Driving into Romania felt like we were the only people on earth. There were hardly any heavy goods traffic (probably they were all still sat at the border!), and the cars had thinned out to a trickle. The land remained flat and featureless, with enormous arable fields on either side of the road, presumably a throw back to the days of collective farming.
Before not too long, we had arrived at our destination for the night, the city of Timisoara. We had investigated campsites, but reviews such as, and I quote, ‘don’t stay here… the toilets are bad….the electrical hookup is a deathtrap….hookups all unlocked with exposed electrical connections…the staff are basically grumpy and unhelpful…..the showers are broken, only one out of three worked… in all the sites we have stayed in throughout Europe, this is the worst.’ You get the picture! I must say, by now, Howard and I were hooting with laughter. Thankfully, for the price of a campsite throughout many places in Europe, you can bag a hotel room in Romania. So we promptly booked up a hotel online, and headed into town.
Timisoara is the third largest city in Romania. It was instrumental in the liberation of Romania from communism, being the first place in the country to show resistance to the regime. It was here, in 1989, that Father Lasz-lo Tokes stood on the steps of the Orthodox Cathedral, and condemned the Ceausescu regime, the spark that triggered the downfall of communism. Not before the police had killed 115 protesters here in Timisoara, and many more in the capital Bucharest, where the unrest spread. It is estimated that 1033 people lost their lives in one night alone in the main square in Bucharest, when Ceausescu ordered tanks to suppress the mass rally in December 1989. By noon the next day, the dictator and his wife were forced to fee the capital by helicopter, but later arrested, tried by an anonymous court, and executed on Christmas Day by firing squad. Romania was the only Soviet bloc country to fall with the death of a leader.

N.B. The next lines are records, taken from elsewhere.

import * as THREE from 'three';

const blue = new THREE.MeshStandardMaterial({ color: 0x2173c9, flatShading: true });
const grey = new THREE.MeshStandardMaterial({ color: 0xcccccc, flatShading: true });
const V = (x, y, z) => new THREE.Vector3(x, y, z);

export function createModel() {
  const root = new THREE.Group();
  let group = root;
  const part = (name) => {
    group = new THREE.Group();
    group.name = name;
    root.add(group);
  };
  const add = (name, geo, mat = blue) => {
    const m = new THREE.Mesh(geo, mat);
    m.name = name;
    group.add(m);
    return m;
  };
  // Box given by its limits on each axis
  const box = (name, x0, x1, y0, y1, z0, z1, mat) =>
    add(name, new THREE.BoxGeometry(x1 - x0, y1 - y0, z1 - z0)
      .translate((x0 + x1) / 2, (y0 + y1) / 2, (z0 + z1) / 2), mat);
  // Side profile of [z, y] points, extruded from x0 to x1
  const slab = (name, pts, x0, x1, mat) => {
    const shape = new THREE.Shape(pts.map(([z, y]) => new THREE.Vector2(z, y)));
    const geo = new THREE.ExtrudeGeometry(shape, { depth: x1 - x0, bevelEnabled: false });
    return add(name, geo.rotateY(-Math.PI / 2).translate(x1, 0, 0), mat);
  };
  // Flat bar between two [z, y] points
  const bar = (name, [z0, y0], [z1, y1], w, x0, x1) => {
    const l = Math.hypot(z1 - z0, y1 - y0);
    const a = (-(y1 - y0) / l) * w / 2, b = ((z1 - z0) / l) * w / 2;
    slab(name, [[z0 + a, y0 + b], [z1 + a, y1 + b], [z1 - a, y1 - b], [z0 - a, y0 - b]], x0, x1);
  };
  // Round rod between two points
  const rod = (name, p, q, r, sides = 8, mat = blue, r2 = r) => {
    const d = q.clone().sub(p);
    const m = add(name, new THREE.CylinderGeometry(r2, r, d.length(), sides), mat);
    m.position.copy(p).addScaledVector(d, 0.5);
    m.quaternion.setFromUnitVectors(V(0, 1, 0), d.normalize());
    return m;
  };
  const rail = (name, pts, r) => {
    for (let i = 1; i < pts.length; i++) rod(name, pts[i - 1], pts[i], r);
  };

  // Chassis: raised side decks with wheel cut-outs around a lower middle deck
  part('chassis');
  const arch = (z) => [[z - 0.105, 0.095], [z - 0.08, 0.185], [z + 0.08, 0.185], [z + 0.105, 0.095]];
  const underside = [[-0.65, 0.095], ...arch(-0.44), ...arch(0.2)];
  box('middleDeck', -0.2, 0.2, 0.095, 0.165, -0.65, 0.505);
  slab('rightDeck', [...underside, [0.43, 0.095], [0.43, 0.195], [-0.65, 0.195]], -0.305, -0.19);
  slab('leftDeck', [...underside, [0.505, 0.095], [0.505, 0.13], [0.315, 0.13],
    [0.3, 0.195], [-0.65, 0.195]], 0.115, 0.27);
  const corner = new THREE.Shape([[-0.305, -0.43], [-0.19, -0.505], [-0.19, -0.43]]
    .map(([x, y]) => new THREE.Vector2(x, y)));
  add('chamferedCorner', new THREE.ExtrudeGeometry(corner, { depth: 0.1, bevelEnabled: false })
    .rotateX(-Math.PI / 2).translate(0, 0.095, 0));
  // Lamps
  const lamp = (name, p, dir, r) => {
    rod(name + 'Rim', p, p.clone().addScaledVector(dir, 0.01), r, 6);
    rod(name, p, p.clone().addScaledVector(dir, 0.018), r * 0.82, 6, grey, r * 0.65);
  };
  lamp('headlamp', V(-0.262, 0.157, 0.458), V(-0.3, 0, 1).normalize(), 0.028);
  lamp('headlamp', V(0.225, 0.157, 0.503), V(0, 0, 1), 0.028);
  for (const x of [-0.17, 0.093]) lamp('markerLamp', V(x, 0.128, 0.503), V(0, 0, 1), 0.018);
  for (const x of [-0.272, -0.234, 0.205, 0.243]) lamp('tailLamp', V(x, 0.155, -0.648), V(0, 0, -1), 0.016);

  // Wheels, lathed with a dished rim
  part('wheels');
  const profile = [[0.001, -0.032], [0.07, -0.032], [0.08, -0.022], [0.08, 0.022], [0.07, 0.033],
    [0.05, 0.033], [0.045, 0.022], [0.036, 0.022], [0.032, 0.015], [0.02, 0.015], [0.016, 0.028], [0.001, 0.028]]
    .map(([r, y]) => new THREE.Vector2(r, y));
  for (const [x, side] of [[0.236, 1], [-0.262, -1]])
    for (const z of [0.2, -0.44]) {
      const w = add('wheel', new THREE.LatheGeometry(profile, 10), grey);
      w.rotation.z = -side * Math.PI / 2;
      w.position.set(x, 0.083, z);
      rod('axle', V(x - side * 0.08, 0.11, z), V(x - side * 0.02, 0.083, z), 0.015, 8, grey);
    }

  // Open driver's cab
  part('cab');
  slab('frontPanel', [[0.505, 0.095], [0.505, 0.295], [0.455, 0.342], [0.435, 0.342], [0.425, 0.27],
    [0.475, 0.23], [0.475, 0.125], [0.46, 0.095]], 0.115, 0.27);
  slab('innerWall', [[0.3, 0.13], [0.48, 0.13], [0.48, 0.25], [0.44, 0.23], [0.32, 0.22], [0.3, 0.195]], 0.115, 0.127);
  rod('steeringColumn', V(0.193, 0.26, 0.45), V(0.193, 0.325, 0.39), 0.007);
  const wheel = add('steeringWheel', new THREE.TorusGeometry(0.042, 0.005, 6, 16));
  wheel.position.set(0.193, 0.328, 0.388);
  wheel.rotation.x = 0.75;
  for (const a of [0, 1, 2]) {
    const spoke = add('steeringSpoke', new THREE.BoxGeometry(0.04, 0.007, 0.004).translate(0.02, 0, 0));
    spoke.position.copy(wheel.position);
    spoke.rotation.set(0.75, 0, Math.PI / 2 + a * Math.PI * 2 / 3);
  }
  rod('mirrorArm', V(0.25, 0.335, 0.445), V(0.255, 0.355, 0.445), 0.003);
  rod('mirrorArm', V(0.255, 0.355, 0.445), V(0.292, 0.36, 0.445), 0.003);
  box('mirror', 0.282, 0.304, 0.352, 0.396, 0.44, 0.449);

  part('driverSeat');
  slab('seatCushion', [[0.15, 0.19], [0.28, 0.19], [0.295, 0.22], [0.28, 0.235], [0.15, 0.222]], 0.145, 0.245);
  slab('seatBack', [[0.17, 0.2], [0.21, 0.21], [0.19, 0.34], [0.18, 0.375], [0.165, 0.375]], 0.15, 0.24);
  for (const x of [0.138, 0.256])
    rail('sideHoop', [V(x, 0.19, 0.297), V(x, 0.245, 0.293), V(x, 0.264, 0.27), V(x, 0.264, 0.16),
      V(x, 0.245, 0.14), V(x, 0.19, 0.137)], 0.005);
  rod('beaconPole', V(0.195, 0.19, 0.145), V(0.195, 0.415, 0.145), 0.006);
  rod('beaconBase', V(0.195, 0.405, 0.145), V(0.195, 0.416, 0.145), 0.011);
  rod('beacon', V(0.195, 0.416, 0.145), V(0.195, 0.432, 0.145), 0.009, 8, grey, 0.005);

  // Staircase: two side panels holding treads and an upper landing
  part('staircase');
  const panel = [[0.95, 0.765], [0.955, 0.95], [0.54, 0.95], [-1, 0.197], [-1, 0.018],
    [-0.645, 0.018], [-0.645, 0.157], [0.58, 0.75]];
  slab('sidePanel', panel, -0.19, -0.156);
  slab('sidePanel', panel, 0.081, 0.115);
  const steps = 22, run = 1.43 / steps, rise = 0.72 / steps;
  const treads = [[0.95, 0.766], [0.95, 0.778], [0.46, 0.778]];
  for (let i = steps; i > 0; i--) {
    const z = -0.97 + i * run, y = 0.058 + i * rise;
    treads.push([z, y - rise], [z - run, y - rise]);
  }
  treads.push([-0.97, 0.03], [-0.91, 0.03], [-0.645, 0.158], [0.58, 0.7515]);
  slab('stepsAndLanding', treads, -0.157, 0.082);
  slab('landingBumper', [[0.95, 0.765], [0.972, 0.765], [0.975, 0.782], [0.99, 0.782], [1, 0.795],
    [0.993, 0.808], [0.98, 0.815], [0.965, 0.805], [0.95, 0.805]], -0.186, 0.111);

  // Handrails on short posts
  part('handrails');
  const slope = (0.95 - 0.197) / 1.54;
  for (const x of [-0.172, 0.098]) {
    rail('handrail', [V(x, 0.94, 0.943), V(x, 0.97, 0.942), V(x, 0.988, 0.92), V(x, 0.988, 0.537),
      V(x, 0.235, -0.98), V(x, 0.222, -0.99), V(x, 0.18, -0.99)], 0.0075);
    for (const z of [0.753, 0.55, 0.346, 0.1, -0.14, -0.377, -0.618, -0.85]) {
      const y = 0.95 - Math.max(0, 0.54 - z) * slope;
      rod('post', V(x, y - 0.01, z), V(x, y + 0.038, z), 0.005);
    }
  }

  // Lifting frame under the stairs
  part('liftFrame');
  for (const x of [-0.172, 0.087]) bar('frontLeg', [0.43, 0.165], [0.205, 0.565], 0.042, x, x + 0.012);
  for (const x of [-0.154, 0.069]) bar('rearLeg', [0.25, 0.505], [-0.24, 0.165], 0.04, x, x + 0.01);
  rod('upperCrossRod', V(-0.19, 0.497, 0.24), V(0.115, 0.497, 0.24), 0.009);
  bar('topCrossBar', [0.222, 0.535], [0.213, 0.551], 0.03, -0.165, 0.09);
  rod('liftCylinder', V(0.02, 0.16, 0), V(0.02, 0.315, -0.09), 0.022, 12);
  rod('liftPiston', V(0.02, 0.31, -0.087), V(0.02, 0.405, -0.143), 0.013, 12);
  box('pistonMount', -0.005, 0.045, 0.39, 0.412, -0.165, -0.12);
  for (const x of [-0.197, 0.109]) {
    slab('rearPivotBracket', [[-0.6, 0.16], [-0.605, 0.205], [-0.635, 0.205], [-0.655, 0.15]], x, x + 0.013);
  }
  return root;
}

In 2021, Timisoara will serve as the EU’s Capital of Culture, and reading through our trusty Lonely Planet, it sounded an interesting place to visit. The aforementioned guide informed us that Romania was sprucing itself up, and that ‘fix-up fever’ had reached Timisoara, which as a result of this award, is ‘cleaning itself up at a feverish pace’. Sadly, none of this ‘tidying’ was in evidence to us.
We found the hotel, which was small, but lovely – a bit like an oasis in the middle of melee of dilapidation. We dropped off our bags, and set off on foot to explore. It was like walking in a city that time had forgot. There was certainly evidence of former elegance – leafy tree lined streets, grand baroque mansions, civic parks. But that is where the elegance stopped. Virtually every building we saw was in a state of extreme disrepair – with peeling paint, flaking masonry, rusty railings, rotting front doors. The streets were in need of a good sweep, and clearly no-one seemed to be taking any pride in the environment where they lived. It was quite sad. The only buildings that we saw that were pristine, were the churches, with fresh paint, and manicured gardens.
We walked into the town centre, with it’s large pedestrianised area. Here, at least, there was some attempt at a tidy up, with a splendid flower display taking centrepiece. The shops in the precinct were also thriving, although look up, and again, the beautiful baroque facades were crumbling.
Our conclusion is that Timisoara has a hell of a lot of work to do, to get the city up to scratch for their year as City of Culture. That being said, the people were all really friendly, and there certainly was an energy to the place.
Unusually, we chose to have supper back at our hotel. We were thrilled to find, yet again, we were being treated to live music – this time a very good female vocalist, singing songs so ancient that my dad would have loved them, as did I! For once, Howard was out-danced by the man at the table next to ours, who, much to his wife’s irritation, started ‘Dad-dancing’ every time a number came up that he recognised. His wife, periodically poked him in the ribs. I know just how she feels!!